On the evening of Good Friday, members attended the Liturgy of Our Lord’s Passion at St. Peter’s.

“[It’s] a beautiful liturgy recalling the Passion of Christ and offering the faithful the opportunity to venerate the Cross,” said Theisen. Members visited St. Peters every Sunday and developed a warm relationship with the parish. “Going downtown for masses and liturgies is always enjoyable as it gives us the chance to be part of a larger Catholic community and interact with parishioners, clergy and other members of the Skidmore community. off campus,” Theisen explained.

On Saturday, April 16, members attended the Easter Vigil Mass at St. Peters. Finally, on April 17 at Easter, members attended Easter Mass and the Easter brunch that followed. They came together to celebrate and meet new friends.

“For me, Holy Week is a time of new life and hope,” said member Quinn Stoddard-O’Neill ’23. “It was great to see the Easter mass and lunch filled with so many familiar and unfamiliar faces, all of which give me hope during this time of uncertainty that together we can overcome anything.” E-board members assembled colorful Easter baskets filled with Easter eggs, candy, bookmarks and inspirational cards about friendship and God and gave them to club members.

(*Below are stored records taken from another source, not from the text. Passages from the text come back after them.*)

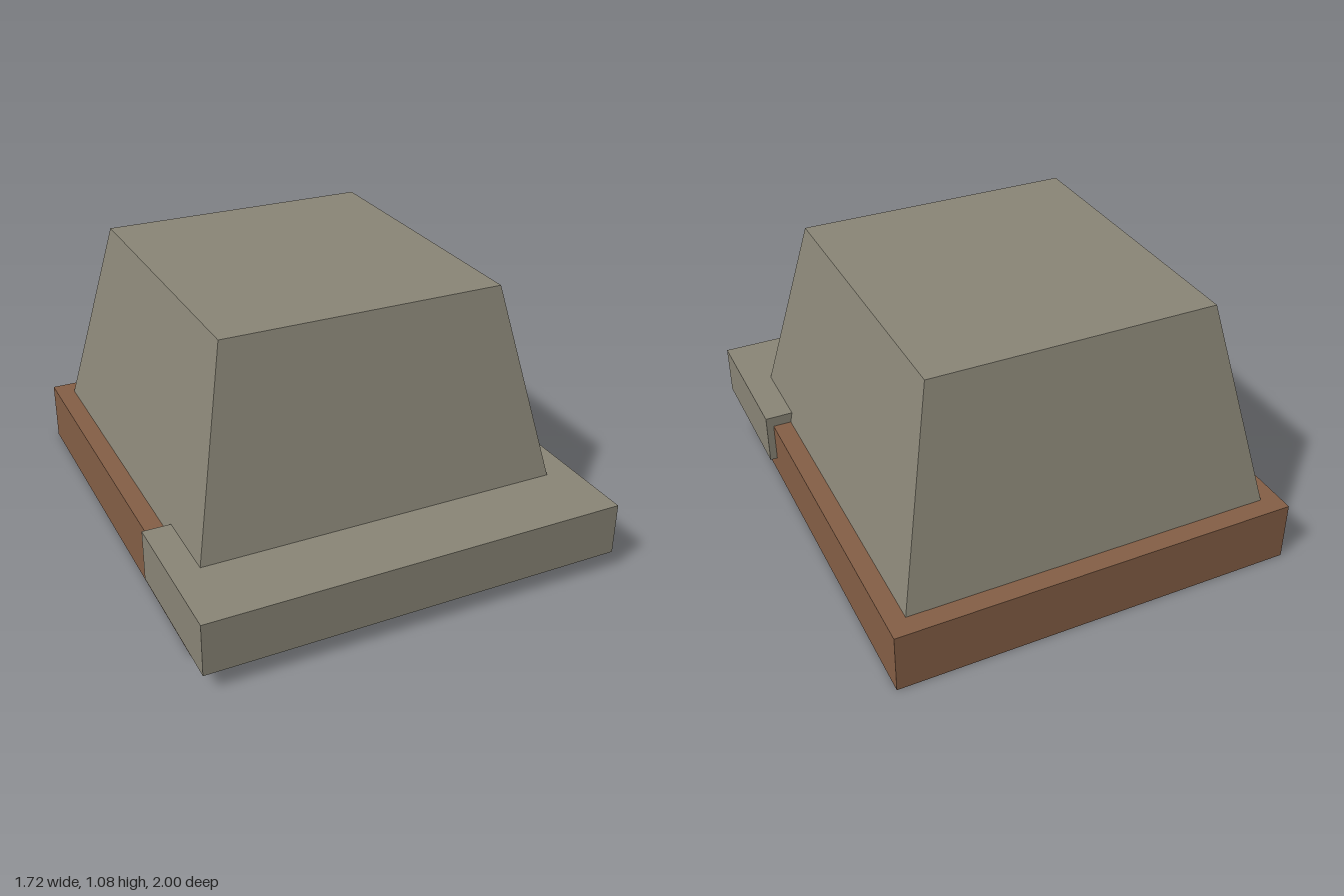
import * as THREE from 'three';

// Box given by its limits on each axis
function boxBetween(x, y0, y1, z0, z1) {
  const g = new THREE.BoxGeometry(2 * x, y1 - y0, z1 - z0);
  return g.translate(0, (y0 + y1) / 2, (z0 + z1) / 2);
}

// Four-sided tapered block; each end is { y, x, z0, z1 }
function taperedBlock(bottom, top) {
  const g = new THREE.BoxGeometry(2, 2, 2);
  const p = g.attributes.position;
  for (let i = 0; i < p.count; i++) {
    const end = p.getY(i) > 0 ? top : bottom;
    p.setXYZ(i, p.getX(i) * end.x, end.y, p.getZ(i) > 0 ? end.z1 : end.z0);
  }
  g.computeVertexNormals();
  return g;
}

export function createModel() {
  const group = new THREE.Group();
  const stone = new THREE.MeshStandardMaterial({ color: 0x8a8677 });
  const brown = new THREE.MeshStandardMaterial({ color: 0x855f46 });

  const add = (name, geometry, material) => {
    const mesh = new THREE.Mesh(geometry, material);
    mesh.name = name;
    group.add(mesh);
  };

  // Brown plinth
  add('base', boxBetween(0.83, 0, 0.25, -1, 0.79), brown);

  // Wider slab wrapping the front of the plinth
  add('frontSlab', boxBetween(0.86, 0.08, 0.295, 0.385, 1), stone);

  // Tapered body
  add('body', taperedBlock(
    { y: 0.25, x: 0.754, z0: -0.92, z1: 0.704 },
    { y: 1.08, x: 0.577, z0: -0.73, z1: 0.513 },
  ), stone);

  return group;
}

Holy Week is a time of reflection and celebration, and Newman Club members were grateful to spend time with each other and with God. “I loved the events on campus and especially being part of our Catholic community on campus to participate in one of the most celebrated celebrations of the liturgical year!” shared Kaitlyn Mavais ’22, member. “I hope that in the future Skidmore students and faculty will be encouraged to engage with each other and recognize the Easter traditions that are most meaningful to them and to learn from those who are special for each other.”